TASK TO COMPLETE: Those lines of the data that hold the word "COUNT" are to be copied out.

SOURCE MATERIAL:
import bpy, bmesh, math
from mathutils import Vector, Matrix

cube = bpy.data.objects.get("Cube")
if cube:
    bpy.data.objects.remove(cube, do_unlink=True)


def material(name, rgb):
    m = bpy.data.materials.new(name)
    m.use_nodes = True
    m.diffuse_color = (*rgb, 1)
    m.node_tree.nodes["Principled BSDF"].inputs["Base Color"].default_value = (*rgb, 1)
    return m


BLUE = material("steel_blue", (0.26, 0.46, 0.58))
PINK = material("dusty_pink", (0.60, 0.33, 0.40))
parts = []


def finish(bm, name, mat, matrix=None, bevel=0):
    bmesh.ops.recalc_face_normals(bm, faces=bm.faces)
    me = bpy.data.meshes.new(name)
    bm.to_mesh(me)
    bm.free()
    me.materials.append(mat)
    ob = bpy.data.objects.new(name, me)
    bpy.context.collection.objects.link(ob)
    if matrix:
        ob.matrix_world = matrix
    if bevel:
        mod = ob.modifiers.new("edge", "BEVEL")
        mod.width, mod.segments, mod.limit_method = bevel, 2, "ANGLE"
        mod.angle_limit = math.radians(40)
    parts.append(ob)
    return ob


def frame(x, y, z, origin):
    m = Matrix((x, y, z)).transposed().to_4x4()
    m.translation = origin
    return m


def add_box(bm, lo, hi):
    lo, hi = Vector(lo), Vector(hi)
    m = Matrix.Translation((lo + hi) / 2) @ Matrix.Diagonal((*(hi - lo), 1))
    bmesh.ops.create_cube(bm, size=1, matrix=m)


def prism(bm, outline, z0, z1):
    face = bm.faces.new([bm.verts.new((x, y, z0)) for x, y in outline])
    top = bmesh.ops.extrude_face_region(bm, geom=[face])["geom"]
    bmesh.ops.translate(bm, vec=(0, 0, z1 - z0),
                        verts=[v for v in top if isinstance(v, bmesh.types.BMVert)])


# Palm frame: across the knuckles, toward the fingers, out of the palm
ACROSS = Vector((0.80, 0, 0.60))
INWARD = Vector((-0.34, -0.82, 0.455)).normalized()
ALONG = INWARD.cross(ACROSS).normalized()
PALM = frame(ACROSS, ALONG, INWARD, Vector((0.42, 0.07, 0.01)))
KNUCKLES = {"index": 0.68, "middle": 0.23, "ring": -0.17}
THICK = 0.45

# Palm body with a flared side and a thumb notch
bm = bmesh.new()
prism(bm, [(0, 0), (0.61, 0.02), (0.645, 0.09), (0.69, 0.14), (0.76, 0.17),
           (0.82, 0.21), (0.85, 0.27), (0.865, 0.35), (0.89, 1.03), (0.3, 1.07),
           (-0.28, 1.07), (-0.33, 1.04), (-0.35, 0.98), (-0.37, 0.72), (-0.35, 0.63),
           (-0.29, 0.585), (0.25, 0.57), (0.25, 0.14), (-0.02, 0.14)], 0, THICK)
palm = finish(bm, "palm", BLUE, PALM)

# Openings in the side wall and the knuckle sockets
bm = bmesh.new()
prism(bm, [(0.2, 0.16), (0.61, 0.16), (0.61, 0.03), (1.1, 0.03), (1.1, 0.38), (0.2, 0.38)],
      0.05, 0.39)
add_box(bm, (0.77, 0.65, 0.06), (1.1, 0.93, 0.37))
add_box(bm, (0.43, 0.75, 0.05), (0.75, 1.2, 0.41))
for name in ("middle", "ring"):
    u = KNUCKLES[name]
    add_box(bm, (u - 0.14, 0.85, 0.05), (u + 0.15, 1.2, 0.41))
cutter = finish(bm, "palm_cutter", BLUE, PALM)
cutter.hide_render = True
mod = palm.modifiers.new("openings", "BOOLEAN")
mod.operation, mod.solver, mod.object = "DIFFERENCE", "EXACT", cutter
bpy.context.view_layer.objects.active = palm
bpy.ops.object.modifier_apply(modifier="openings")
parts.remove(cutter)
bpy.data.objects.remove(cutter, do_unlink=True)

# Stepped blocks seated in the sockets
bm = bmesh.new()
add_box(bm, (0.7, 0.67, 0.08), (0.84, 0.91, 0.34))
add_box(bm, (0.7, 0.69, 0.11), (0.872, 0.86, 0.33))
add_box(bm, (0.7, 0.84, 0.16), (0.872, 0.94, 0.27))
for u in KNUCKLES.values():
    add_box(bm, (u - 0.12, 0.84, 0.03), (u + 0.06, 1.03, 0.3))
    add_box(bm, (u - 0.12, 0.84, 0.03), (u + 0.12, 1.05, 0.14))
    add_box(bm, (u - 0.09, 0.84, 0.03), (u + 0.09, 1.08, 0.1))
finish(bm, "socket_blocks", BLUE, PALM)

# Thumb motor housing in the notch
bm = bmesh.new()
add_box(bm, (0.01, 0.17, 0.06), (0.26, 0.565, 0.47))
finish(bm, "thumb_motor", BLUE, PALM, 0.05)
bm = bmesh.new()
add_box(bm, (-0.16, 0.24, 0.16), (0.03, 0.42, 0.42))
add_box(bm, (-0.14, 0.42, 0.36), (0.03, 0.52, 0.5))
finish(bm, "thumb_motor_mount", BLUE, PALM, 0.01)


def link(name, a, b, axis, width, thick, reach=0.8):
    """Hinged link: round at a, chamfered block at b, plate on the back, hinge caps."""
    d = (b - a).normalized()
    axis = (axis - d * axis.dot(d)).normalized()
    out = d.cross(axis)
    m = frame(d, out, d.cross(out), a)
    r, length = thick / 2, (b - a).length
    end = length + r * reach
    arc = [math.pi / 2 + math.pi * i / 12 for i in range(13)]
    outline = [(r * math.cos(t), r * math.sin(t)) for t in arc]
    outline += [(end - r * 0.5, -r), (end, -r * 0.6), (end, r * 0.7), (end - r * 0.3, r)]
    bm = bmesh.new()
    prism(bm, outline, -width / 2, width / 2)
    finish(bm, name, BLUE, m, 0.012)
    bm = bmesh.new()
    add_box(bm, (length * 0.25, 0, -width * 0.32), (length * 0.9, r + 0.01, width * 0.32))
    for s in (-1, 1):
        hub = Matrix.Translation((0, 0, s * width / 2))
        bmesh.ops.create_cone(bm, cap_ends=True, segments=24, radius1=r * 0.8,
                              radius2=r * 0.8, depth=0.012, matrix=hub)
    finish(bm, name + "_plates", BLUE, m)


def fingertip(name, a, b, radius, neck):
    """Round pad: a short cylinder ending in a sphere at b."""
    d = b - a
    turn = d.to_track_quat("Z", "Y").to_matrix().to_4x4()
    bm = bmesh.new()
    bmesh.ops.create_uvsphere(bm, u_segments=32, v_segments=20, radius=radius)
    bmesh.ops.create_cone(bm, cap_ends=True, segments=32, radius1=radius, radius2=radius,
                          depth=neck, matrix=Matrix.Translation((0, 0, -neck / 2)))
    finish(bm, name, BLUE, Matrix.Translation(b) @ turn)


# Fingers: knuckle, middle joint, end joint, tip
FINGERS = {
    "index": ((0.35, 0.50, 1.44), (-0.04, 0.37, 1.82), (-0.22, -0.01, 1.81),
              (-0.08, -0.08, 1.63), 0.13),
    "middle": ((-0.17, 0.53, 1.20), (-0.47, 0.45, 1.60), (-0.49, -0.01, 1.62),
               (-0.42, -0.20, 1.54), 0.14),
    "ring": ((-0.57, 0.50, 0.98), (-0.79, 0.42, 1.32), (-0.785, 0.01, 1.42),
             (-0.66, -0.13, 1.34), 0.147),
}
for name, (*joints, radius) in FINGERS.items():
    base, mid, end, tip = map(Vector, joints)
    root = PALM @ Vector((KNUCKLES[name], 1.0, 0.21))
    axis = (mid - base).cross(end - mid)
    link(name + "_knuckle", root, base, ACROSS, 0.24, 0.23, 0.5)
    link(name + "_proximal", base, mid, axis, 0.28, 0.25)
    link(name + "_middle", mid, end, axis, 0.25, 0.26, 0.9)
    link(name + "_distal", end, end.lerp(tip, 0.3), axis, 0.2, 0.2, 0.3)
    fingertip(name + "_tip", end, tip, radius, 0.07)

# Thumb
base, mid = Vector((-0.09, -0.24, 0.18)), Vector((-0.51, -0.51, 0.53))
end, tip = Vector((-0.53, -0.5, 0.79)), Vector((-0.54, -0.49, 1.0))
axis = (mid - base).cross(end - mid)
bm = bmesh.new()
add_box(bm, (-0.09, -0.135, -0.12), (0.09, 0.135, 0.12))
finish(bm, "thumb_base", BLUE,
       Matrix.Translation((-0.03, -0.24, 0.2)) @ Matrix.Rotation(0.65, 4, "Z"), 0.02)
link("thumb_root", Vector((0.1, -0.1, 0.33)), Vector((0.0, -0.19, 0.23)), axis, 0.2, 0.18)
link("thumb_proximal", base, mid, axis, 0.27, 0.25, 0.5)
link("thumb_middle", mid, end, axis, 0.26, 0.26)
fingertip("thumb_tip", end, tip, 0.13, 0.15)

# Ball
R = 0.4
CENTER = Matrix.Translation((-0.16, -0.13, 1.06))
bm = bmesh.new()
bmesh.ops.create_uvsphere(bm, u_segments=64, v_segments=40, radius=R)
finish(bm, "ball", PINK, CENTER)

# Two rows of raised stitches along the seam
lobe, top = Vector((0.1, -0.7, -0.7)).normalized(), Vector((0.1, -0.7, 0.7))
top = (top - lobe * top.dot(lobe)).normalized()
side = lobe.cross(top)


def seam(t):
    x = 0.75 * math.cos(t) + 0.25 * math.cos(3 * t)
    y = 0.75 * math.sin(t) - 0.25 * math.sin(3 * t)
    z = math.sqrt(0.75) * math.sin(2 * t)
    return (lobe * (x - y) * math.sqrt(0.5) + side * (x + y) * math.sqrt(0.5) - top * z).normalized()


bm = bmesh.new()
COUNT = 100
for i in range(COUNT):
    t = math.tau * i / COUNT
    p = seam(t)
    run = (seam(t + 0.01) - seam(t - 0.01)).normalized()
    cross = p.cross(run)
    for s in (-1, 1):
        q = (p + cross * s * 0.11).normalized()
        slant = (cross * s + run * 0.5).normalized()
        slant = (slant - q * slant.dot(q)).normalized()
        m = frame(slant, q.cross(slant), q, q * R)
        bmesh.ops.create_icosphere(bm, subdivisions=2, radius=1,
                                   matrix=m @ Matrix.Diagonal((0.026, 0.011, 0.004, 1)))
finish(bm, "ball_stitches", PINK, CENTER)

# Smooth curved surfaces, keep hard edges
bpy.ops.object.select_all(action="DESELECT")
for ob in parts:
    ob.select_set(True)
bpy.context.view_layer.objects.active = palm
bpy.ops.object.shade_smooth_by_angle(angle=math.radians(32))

ANSWER SPACE:
COUNT = 100
for i in range(COUNT):
    t = math.tau * i / COUNT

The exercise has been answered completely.